Friday, February 06, 2009

Forgotten Books: AFTERNOON OF A LOSER -- Tom Pace

How'd you like to have gotten this blurb on your first novel? "The best first mystery novel I've read in the thirty years since The Big Sleep" -- Ross Macdonald. Wow. However, I have to say that Afternoon of a Loser, while a dandy book, doesn't quite live up to that commentary.

It's the story of a couple of cousins, Sam and Mark Donaldson. Mark has just been released from prison after serving 9 years for a murder he says he didn't commit. In the meantime, Sam has married Mark's ex-wife, the woman for whom lots of people believe Mark took the fall. Maybe even Sam believes that, because if Mark's innocent, who's guilty?

The setting is central Florida, not far from the Sebring race track, where Tom and Mack both once drove. There are some fine racing scenes and plenty of other well-done local color. Lots of tension and suspense, too. In fact, this book is so good that reading it is almost like finding a John D. MacDonald novel you've never read before. (MacDonald gave Pace a rave blurb for a later book.)

I suspect that Afternoon of a Loser is a truly forgotten book and that very few people other than me remember reading it forty years ago in its first edition. It's well worth picking up if you see it lying around in some dusty bookstore.

4 comments:

Cullen Gallagher said...

I think it would be hard for any book to live up to Ross MacDonald's blurb.

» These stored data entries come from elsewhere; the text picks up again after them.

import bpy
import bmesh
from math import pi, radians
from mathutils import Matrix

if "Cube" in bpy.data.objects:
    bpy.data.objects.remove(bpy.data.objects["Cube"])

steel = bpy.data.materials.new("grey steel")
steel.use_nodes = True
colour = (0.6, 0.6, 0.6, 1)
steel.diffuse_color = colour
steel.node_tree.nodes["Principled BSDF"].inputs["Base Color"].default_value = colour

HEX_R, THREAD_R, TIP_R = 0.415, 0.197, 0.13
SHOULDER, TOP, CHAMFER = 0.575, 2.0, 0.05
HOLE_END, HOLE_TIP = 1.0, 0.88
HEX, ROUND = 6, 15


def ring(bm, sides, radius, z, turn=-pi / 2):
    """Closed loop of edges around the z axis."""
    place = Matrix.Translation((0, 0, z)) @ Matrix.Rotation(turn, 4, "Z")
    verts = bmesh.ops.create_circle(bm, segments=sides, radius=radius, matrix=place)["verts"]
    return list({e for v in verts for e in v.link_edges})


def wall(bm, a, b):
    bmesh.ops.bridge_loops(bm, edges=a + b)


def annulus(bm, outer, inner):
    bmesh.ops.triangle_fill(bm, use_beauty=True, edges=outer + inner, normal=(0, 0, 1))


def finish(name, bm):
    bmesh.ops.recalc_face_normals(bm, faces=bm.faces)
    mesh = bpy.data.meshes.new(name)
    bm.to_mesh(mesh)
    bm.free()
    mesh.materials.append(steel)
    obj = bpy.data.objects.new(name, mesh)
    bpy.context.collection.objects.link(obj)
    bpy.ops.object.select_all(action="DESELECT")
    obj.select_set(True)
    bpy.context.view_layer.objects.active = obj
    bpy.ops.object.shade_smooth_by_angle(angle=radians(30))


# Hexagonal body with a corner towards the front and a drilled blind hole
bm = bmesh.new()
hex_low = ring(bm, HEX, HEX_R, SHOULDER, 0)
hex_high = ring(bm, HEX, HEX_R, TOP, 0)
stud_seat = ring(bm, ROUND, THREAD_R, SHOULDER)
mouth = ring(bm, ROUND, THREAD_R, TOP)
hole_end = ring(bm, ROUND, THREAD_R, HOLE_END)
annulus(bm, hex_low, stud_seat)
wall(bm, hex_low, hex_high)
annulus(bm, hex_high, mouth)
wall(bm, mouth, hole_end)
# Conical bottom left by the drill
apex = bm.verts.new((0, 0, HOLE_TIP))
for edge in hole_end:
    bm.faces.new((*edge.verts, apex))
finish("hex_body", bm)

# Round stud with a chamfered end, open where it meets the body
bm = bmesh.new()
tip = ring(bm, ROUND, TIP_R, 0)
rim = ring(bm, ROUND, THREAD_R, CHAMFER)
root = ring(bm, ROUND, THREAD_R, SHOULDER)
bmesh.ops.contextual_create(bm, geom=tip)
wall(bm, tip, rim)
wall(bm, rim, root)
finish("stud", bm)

But it does sound pretty good, I'll definitely keep my eyes peeled next time I'm at the bookstore.

Todd Mason said...

Tom Pace definitely sounds familiar...if he wrote several with auto-racing connections, and a great by-line for that, my father particularly might've picked one up in the late '60s, early '70s...and it might've gotten away before I got to read it.

Steve Lewis said...

Some forgotten, out of the way and dusty bookstore is right. While there are 28 copies of the hardcover editions, there are NO copies of the paperback offered on ABE right now.

Nor do I have a copy. I don't think I've ever seen a copy.

Pace wrote a couple of other crime fiction novels, both with a guy named Ben Garden in them. If he's still alive, and Al Hubin doesn't say otherwise, he'd be 80 this year. (Tom Pace, that is.)

From your review, it sure sounds like a book that somebody like Hard Case Crime ought to look into, if they're listening?

--- Steve

Bill Crider said...

I actually bought this one in hardback 40 years ago. Ran across the paperback the other day and picked it up, which spurred me to re-read it for the review.